Reproduce the opening lines of the records exactly, please, stopping after the line that contains "moved = [v for".
──────── Supplied material ────────
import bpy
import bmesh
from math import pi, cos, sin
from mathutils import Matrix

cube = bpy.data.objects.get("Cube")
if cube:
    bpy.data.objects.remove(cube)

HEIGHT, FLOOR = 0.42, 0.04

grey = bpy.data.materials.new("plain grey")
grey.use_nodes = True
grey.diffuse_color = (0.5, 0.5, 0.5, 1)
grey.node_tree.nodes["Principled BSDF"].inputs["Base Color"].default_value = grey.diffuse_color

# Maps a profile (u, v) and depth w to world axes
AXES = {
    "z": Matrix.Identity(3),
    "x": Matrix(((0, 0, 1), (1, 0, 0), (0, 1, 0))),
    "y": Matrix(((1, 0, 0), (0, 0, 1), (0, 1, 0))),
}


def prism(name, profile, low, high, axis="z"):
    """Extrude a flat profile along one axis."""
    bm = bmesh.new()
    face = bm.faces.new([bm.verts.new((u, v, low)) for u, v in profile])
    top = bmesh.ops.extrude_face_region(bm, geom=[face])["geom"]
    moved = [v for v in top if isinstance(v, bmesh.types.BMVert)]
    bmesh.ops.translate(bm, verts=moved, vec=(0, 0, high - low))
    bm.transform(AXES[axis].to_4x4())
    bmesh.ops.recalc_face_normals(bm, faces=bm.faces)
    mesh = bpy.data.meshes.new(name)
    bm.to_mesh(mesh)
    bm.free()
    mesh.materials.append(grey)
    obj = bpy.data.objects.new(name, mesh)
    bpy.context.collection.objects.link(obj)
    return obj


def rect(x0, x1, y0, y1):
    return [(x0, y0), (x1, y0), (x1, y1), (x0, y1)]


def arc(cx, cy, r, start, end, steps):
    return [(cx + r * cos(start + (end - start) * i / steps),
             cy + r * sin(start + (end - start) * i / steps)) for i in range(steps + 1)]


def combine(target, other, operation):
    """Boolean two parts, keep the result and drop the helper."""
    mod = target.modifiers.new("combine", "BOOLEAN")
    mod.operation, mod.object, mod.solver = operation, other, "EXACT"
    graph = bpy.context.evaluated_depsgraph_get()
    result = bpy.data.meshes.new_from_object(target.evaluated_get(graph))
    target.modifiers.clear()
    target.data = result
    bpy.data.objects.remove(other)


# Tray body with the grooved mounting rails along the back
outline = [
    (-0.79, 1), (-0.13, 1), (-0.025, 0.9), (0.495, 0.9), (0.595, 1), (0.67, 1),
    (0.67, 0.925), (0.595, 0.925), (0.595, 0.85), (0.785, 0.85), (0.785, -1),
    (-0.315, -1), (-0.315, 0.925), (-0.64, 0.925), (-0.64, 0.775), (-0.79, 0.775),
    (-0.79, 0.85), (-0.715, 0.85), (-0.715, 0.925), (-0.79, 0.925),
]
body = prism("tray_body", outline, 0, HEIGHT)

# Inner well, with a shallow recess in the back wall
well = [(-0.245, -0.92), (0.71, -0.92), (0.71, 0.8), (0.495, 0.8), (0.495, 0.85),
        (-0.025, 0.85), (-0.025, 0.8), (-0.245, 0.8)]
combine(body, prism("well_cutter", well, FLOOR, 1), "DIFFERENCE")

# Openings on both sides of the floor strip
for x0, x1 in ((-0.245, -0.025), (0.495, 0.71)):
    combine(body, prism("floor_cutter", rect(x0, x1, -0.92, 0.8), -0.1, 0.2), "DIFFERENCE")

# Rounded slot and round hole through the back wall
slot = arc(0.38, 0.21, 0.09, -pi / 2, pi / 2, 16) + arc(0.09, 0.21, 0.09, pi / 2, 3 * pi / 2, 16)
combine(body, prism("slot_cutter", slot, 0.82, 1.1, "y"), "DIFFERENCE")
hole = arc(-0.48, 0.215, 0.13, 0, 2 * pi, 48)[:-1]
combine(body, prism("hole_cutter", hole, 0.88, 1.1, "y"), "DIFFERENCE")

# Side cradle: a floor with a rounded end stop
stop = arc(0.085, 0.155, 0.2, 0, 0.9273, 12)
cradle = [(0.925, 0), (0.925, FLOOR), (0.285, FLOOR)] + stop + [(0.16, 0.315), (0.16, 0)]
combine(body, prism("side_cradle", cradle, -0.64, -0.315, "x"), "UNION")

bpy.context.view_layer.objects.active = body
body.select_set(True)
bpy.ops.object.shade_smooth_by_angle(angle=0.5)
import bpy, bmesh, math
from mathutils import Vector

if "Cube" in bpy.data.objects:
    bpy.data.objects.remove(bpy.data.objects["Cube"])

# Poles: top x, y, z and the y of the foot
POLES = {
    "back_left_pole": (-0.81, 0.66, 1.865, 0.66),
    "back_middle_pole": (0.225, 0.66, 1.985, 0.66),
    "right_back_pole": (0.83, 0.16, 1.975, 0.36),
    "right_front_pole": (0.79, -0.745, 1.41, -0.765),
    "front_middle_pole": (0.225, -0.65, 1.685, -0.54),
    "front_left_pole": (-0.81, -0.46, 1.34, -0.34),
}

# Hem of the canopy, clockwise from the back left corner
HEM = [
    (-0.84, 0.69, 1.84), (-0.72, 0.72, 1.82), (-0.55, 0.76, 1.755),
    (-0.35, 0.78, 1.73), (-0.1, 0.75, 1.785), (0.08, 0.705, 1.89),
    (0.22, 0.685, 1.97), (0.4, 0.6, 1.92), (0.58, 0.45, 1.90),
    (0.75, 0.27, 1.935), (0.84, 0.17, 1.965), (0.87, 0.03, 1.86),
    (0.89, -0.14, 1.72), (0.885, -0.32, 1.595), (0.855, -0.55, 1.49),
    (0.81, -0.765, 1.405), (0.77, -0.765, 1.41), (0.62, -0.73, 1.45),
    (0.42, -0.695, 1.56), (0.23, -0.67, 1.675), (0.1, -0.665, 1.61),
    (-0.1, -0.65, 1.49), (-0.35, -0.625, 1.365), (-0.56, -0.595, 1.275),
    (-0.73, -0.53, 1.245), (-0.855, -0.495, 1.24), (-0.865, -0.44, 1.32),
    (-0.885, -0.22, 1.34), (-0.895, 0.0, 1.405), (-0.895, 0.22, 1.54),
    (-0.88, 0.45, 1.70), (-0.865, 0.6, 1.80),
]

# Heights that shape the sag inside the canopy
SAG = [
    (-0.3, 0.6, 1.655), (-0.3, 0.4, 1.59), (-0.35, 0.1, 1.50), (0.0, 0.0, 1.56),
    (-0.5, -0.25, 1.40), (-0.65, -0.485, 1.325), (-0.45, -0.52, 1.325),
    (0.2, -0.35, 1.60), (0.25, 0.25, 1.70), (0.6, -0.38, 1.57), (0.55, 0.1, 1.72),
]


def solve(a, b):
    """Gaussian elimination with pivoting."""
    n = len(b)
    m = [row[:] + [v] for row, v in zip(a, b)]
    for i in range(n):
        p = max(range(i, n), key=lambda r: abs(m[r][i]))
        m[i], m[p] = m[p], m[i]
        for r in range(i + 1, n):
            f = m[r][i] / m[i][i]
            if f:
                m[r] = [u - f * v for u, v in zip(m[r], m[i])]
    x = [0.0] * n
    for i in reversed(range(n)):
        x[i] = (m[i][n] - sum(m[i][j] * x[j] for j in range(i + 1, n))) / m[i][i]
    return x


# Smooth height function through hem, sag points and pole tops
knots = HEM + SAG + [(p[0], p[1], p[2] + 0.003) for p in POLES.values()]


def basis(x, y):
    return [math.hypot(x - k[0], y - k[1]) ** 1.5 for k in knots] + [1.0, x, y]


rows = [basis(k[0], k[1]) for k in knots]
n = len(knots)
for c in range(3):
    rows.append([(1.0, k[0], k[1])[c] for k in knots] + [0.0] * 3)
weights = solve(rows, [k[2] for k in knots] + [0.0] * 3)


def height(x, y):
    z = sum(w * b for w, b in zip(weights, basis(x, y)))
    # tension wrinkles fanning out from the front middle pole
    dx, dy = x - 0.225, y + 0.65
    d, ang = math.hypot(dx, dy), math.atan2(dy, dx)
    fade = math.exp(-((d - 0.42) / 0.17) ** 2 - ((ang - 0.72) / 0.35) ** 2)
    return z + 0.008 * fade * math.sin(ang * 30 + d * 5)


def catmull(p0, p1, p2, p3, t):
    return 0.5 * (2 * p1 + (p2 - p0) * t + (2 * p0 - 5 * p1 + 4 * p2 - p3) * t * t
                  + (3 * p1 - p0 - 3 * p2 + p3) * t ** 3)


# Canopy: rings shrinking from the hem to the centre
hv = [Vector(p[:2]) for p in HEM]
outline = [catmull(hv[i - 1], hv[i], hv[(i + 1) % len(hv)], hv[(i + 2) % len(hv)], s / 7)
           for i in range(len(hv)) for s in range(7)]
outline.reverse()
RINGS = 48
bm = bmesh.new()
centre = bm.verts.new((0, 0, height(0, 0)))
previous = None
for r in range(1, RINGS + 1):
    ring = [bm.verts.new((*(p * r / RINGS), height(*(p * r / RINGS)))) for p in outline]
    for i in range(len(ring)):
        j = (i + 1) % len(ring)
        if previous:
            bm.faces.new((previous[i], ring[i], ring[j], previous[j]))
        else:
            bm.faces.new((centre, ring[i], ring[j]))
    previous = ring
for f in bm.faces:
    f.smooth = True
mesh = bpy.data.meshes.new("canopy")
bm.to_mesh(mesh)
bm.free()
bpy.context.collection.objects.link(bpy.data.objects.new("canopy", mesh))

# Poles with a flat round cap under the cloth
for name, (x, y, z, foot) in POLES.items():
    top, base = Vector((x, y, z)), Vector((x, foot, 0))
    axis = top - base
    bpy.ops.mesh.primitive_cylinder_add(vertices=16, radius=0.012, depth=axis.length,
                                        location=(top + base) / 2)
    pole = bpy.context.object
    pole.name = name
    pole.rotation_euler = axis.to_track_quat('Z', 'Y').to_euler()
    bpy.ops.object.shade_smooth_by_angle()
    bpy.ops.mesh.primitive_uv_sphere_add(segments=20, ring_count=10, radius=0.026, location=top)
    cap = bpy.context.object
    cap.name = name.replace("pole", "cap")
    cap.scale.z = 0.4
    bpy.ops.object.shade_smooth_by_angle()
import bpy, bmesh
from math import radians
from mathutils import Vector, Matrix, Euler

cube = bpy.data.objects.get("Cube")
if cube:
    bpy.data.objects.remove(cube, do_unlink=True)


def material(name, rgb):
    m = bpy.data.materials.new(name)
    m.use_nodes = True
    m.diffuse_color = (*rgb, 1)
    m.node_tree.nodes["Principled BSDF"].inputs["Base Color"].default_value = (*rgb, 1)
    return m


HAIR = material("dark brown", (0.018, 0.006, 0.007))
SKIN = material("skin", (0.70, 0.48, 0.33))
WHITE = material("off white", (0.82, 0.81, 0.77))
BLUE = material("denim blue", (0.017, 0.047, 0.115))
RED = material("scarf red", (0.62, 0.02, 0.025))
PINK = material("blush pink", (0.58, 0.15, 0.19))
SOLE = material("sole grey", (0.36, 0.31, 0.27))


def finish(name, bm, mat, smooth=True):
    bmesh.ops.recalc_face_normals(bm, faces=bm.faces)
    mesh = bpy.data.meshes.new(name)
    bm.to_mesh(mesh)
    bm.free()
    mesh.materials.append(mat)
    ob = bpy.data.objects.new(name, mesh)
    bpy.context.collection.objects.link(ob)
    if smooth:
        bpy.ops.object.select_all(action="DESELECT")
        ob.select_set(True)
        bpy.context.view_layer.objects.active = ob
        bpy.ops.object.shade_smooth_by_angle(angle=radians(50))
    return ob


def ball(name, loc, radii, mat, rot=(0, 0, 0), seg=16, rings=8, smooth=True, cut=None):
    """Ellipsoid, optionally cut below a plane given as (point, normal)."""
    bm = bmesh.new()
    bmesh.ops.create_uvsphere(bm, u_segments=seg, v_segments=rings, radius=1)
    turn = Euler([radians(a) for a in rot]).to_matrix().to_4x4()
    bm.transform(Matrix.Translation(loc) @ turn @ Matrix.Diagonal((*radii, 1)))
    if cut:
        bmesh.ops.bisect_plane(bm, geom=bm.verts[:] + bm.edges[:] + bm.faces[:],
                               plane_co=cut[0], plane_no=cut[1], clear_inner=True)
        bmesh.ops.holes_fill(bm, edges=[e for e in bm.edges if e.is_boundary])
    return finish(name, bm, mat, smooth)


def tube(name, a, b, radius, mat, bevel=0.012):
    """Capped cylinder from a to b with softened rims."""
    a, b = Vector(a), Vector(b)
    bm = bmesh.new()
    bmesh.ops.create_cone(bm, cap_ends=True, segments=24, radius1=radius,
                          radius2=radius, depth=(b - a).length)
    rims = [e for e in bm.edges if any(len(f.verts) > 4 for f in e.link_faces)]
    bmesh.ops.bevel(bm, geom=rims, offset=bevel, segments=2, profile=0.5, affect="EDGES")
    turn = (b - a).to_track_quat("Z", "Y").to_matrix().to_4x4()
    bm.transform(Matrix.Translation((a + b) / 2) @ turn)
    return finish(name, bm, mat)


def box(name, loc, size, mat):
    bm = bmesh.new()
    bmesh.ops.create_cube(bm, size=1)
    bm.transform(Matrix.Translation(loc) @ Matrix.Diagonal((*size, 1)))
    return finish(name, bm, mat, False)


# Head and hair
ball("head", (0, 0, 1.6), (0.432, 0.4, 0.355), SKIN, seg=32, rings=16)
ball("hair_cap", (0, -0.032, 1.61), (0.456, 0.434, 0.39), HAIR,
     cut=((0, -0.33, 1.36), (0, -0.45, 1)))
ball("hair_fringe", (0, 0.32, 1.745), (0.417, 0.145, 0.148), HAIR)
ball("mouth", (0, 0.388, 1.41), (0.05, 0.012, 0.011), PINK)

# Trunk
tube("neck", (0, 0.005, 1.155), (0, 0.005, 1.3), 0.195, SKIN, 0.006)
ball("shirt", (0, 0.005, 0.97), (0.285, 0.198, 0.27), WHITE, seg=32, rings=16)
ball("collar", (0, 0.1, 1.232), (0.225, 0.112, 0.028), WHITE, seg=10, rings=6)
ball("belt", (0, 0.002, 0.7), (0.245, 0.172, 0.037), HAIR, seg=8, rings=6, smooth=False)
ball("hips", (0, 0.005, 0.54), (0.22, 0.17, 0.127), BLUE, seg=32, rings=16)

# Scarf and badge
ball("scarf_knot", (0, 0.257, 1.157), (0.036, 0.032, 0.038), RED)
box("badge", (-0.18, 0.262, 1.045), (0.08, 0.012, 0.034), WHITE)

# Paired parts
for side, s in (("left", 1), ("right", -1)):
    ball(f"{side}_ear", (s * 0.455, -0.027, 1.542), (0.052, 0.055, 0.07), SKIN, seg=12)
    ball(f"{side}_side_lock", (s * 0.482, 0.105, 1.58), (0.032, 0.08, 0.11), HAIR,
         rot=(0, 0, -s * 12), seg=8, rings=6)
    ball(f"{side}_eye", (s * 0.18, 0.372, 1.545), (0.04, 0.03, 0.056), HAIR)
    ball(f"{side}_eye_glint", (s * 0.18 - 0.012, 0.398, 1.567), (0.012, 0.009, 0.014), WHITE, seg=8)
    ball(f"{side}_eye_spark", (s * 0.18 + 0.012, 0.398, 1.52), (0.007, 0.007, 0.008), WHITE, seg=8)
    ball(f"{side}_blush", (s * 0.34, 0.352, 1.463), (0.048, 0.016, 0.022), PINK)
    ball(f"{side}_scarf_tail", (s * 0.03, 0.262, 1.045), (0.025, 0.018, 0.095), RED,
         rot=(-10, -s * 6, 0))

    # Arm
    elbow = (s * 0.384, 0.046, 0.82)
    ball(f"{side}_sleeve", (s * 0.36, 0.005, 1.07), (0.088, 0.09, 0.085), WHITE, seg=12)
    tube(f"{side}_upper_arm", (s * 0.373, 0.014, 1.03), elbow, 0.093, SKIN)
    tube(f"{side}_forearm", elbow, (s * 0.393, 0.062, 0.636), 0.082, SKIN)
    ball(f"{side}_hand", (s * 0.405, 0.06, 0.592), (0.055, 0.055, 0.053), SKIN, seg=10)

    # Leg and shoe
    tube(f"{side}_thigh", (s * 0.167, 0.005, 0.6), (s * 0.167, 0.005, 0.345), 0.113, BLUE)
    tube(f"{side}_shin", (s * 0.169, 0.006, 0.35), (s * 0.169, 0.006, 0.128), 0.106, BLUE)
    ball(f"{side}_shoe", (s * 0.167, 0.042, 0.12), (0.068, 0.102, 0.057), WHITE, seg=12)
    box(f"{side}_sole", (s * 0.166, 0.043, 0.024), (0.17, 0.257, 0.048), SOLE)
────────
Exercise result:
import bpy
import bmesh
from math import pi, cos, sin
from mathutils import Matrix

cube = bpy.data.objects.get("Cube")
if cube:
    bpy.data.objects.remove(cube)

HEIGHT, FLOOR = 0.42, 0.04

grey = bpy.data.materials.new("plain grey")
grey.use_nodes = True
grey.diffuse_color = (0.5, 0.5, 0.5, 1)
grey.node_tree.nodes["Principled BSDF"].inputs["Base Color"].default_value = grey.diffuse_color

# Maps a profile (u, v) and depth w to world axes
AXES = {
    "z": Matrix.Identity(3),
    "x": Matrix(((0, 0, 1), (1, 0, 0), (0, 1, 0))),
    "y": Matrix(((1, 0, 0), (0, 0, 1), (0, 1, 0))),
}


def prism(name, profile, low, high, axis="z"):
    """Extrude a flat profile along one axis."""
    bm = bmesh.new()
    face = bm.faces.new([bm.verts.new((u, v, low)) for u, v in profile])
    top = bmesh.ops.extrude_face_region(bm, geom=[face])["geom"]
    moved = [v for v in top if isinstance(v, bmesh.types.BMVert)]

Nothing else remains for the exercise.